False Visions of the Future
The financial experts know a lot more about the markets and how the markets will perform in the future than the ordinary rest of us. Right?
As it turns out, the predictions made by financial experts are no better than those made by gypsies looking into crystal balls, soothsayers gazing at the entrails of a sacrificed animal or wizards with tall caps who gaze into space. In fact, the financial experts might even be LESS reliable than those other charlatans.
The reason we don’t know this is that we all read the annual predictions made by so-called market experts, but nobody ever goes back to see if those predictions ever came true. Well, almost nobody.
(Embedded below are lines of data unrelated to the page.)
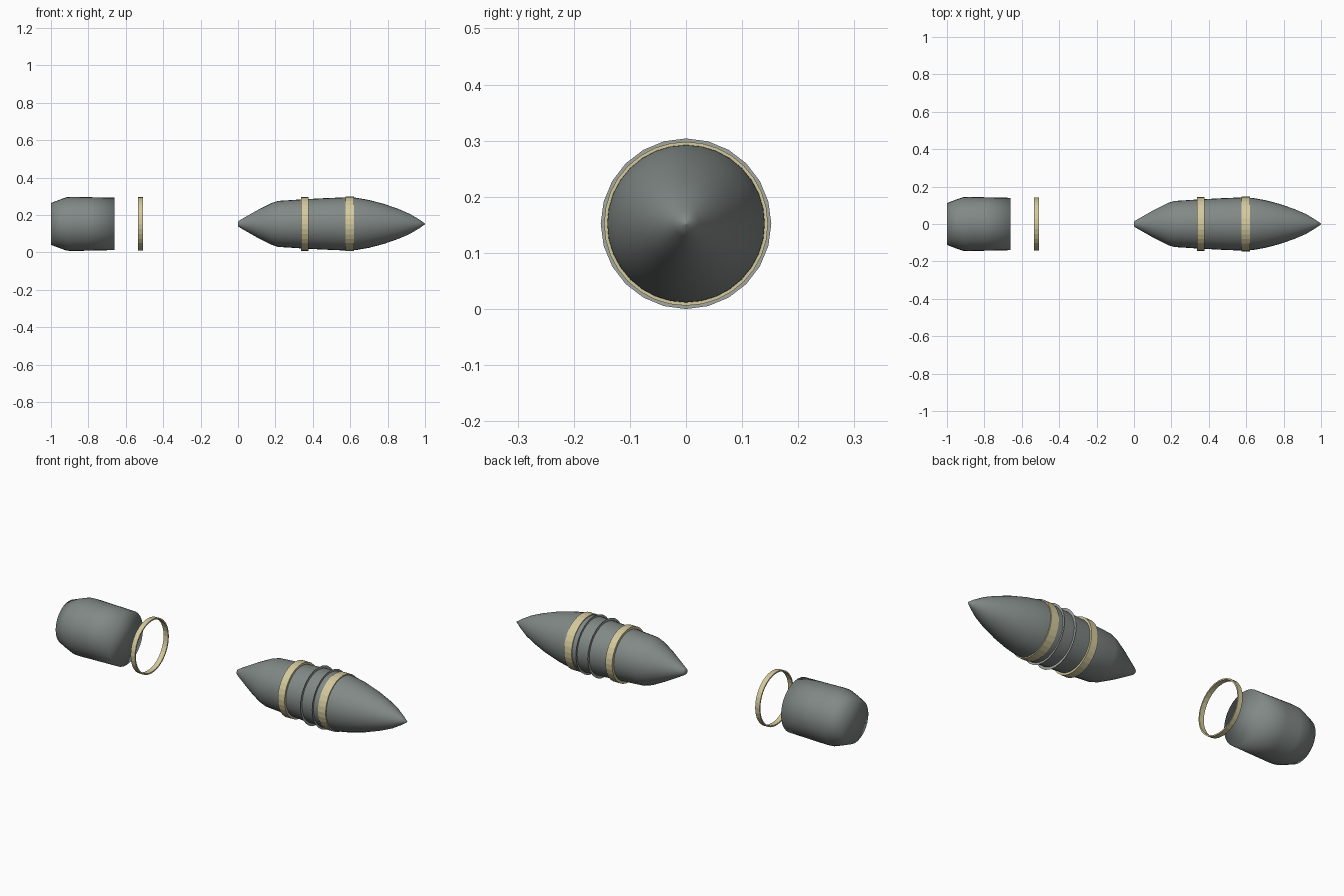
import bpy
import bmesh
from math import cos, sin, pi

cube = bpy.data.objects.get("Cube")
if cube:
    bpy.data.objects.remove(cube)

AXIS_Z = 0.152


def material(name, colour):
    mat = bpy.data.materials.new(name)
    mat.use_nodes = True
    mat.diffuse_color = (*colour, 1)
    mat.node_tree.nodes["Principled BSDF"].inputs["Base Color"].default_value = (*colour, 1)
    return mat


steel = material("grey steel", (0.22, 0.25, 0.24))
brass = material("pale brass", (0.66, 0.59, 0.34))
silver = material("light grey", (0.36, 0.38, 0.35))


def lathe(name, profile, mat, sides=32, caps=False, closed=False, smooth=False):
    """Turn (x, radius) points around the long axis."""
    bm = bmesh.new()
    rings = []
    for x, r in profile:
        rings.append([bm.verts.new((x, r * sin(2 * pi * i / sides),
                                    AXIS_Z + r * cos(2 * pi * i / sides)))
                      for i in range(sides)])
    pairs = list(zip(rings, rings[1:]))
    if closed:
        pairs.append((rings[-1], rings[0]))
    for a, b in pairs:
        for i in range(sides):
            j = (i + 1) % sides
            bm.faces.new((a[i], a[j], b[j], b[i]))
    if caps:
        bm.faces.new(rings[0])
        bm.faces.new(rings[-1])
    bmesh.ops.recalc_face_normals(bm, faces=bm.faces)
    for f in bm.faces:
        f.smooth = smooth
    mesh = bpy.data.meshes.new(name)
    bm.to_mesh(mesh)
    bm.free()
    mesh.materials.append(mat)
    obj = bpy.data.objects.new(name, mesh)
    bpy.context.collection.objects.link(obj)
    return obj


def band(name, x0, x1, outer, inner):
    lathe(name, [(x0, inner), (x0, outer), (x1, outer), (x1, inner)], brass, closed=True)


# Pointed projectile body
lathe("projectile_body",
      [(0.0, 0.013), (0.01, 0.02), (0.11, 0.077), (0.18, 0.112), (0.215, 0.123),
       (0.34, 0.131), (0.45, 0.137), (0.57, 0.142), (0.63, 0.14), (0.7, 0.128),
       (0.78, 0.107), (0.86, 0.079), (0.92, 0.053), (0.97, 0.023), (1.0, 0.002)],
      steel, caps=True, smooth=True)

# Driving bands on the body
band("rear_band", 0.336, 0.376, 0.144, 0.125)
band("front_band", 0.575, 0.62, 0.146, 0.13)

# Paper-thin flanges between the bands
for label, x in (("rear", 0.475), ("front", 0.545)):
    lathe(label + "_flange", [(x, 0.13), (x, 0.152)], silver, sides=24)

# Separate loose ring
band("loose_ring", -0.535, -0.509, 0.143, 0.136)

# Separate rear casing
lathe("rear_casing",
      [(-1.0, 0.112), (-0.95, 0.131), (-0.915, 0.143), (-0.885, 0.145),
       (-0.8, 0.143), (-0.66, 0.14)],
      steel, caps=True, smooth=True)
Larry Swedroe, an economist and director of research for Buckingham Strategic Wealth, spent much of 2017 compiling predictions that were made with a great deal of certainty, and recently gave what might be called a “guru scorecard” of results.
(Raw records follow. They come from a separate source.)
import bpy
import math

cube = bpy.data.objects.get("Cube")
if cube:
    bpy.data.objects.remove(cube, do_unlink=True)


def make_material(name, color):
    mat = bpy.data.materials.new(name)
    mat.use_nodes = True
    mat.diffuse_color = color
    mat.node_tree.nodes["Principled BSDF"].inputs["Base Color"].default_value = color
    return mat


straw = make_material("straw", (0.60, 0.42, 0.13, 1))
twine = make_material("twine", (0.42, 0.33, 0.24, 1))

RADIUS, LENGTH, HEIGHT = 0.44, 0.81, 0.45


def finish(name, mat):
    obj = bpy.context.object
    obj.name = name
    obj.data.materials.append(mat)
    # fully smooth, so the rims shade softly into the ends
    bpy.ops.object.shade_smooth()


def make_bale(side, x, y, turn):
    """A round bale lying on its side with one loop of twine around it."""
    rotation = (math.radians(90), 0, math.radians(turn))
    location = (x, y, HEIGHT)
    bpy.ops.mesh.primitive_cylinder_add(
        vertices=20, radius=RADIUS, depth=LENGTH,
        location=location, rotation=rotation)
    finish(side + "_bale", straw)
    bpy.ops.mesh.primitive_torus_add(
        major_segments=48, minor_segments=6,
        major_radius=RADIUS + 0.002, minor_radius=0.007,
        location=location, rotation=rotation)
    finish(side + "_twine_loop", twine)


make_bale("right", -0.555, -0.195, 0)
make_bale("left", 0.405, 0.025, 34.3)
One popular prediction was that bond rates would rise dramatically in 2017, causing bond investors to book significant losses. Actual result: the Vanguard Long-Term Treasury Index returned 8.6% for the year, and the Vanguard Intermediate-Term Treasury Index gained 1.7%.
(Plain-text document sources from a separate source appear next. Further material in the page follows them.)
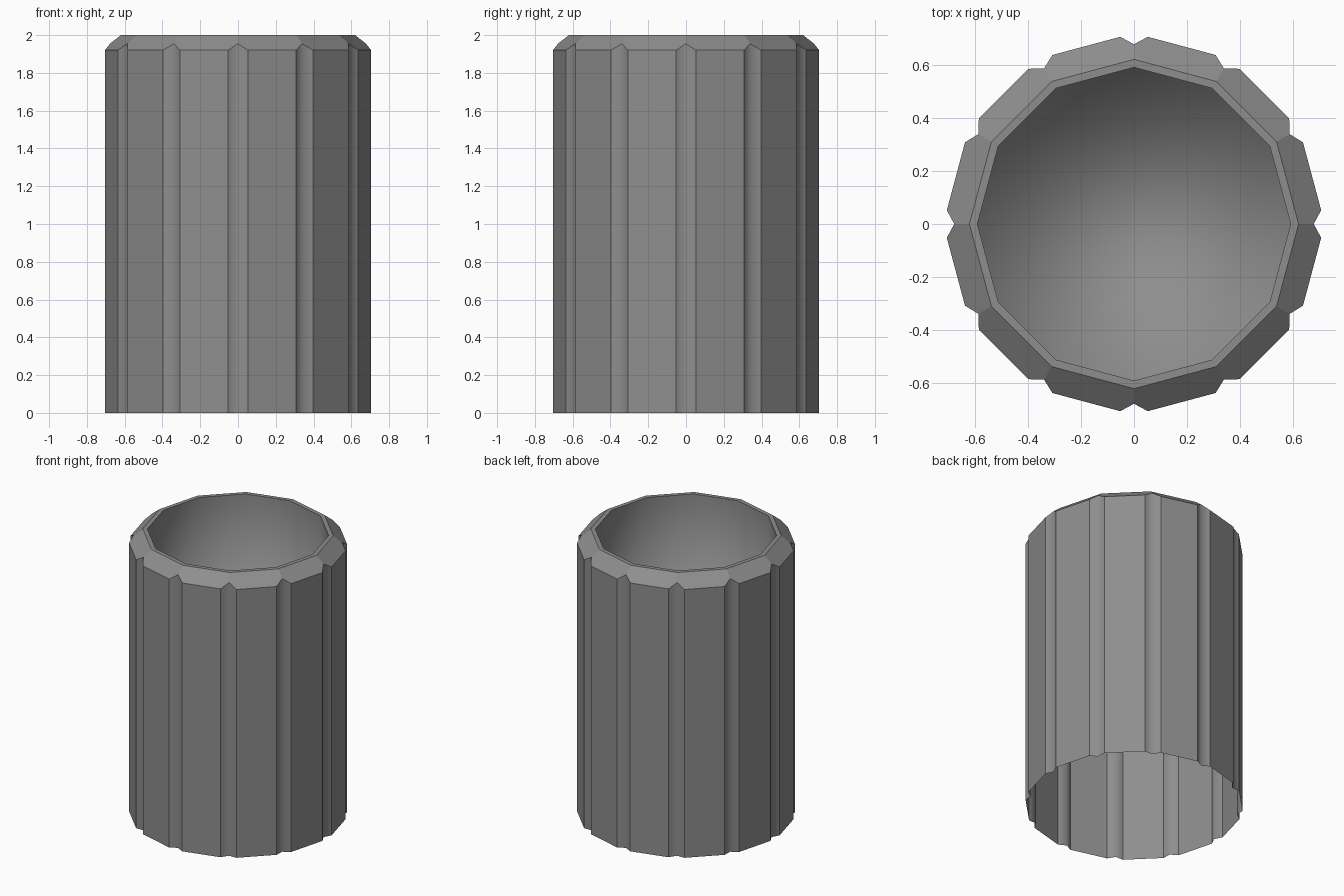
import bpy
import bmesh
from math import pi
from mathutils import Matrix, Vector

SIDES = 12
RIM_Z, SHOULDER_Z, NOTCH_Z, FLOOR_Z = 2.0, 1.92, 1.955, 1.1

if "Cube" in bpy.data.objects:
    bpy.data.objects.remove(bpy.data.objects["Cube"])

grey = bpy.data.materials.new("mid grey")
grey.use_nodes = True
colour = (0.27, 0.27, 0.27, 1)
grey.diffuse_color = colour
grey.node_tree.nodes["Principled BSDF"].inputs["Base Color"].default_value = colour


def ring(bm, x, y, z):
    """One vertex per side, the point (x, y, z) turned about the axis."""
    return [bm.verts.new(Matrix.Rotation(2 * pi * i / SIDES, 3, "Z") @ Vector((x, y, z)))
            for i in range(SIDES)]


def finish(bm, name):
    mesh = bpy.data.meshes.new(name)
    bm.to_mesh(mesh)
    bm.free()
    mesh.materials.append(grey)
    obj = bpy.data.objects.new(name, mesh)
    bpy.context.collection.objects.link(obj)
    return obj


# Fluted outer shell, open underneath, with a chamfered shoulder and flat rim
bm = bmesh.new()
edge_a = [ring(bm, 0.705, -0.052, z) for z in (0, SHOULDER_Z)]
valley = [ring(bm, 0.677, 0, z) for z in (0, NOTCH_Z)]
edge_b = [ring(bm, 0.705, 0.052, z) for z in (0, SHOULDER_Z)]
rim_out = ring(bm, 0.62, 0, RIM_Z)
rim_in = ring(bm, 0.59, 0, RIM_Z)


def wall(left, right, i, j):
    return bm.faces.new((left[0][i], right[0][j], right[1][j], left[1][i]))


for i in range(SIDES):
    j = (i + 1) % SIDES
    # Flute halves blend into each other
    for face in (wall(edge_a, valley, i, i), wall(valley, edge_b, i, i)):
        face.smooth = True
    # Flat panel, shoulder above it, then the rim
    wall(edge_b, edge_a, i, j)
    bm.faces.new((valley[1][i], edge_b[1][i], edge_a[1][j], valley[1][j],
                  rim_out[j], rim_out[i]))
    bm.faces.new((rim_out[i], rim_out[j], rim_in[j], rim_in[i]))
for e in bm.edges:
    e.smooth = len(e.link_faces) == 2 and all(f.smooth for f in e.link_faces)
finish(bm, "outer_shell")

# Smooth inner cup with a closed floor
bm = bmesh.new()
top = ring(bm, 0.59, 0, RIM_Z)
bottom = ring(bm, 0.59, 0, FLOOR_Z)
for i in range(SIDES):
    j = (i + 1) % SIDES
    bm.faces.new((top[i], top[j], bottom[j], bottom[i]))
bm.faces.new(bottom)
for f in bm.faces:
    f.smooth = True
finish(bm, "inner_cup")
Another popular prediction: that the inflation rate would rise significantly—which also didn’t happen in 2017. Swedroe notes that economists expected stocks to provide moderate single-digit returns, the dollar to strengthen and emerging markets to get socked by the potential for trade wars. None of these predictions actually came to fruition.
In all, out of six “sure things” that the gurus predicted, just two actually happened: small cap stocks did indeed underperform large-cap stocks in 2017, and the U.S. economic growth did strengthen in 2017 over 2016—albeit modestly.
Swedroe has been keeping track of “sure things” that pundits have predicted, and whether they actually turned out to be true, since 2010. You can see from the chart that of 62 significant predictions in that time period, 43 turned out to be wrong.
If you’re looking for more evidence, consider this second chart, which shows the consensus of a lot of predictions of where 10-year bond rates will go each year since January 1, 2008. The chart is a bit complicated, but the dotted lines represent the consensus forecast from the U.S. Federal Reserve Board’s Quarterly Survey of Professional Forecasters. As you can see, at the beginning of each year since 2008, the forecasters have done essentially the same thing: predicted that bond rates would go up significantly during the course of the upcoming year. The darker line shows actual rates, which, with the exception of one year, actually fell significantly short of the predictions. (That year, 2013, the consensus was dramatically wrong on the downside—but still dramatically wrong).
All of this is worth remembering next time you hear a pundit or market guru make a confident prediction about what’s going to happen in the markets. Based on past history, you could have done better if you’d relied instead on a gypsy fortune teller.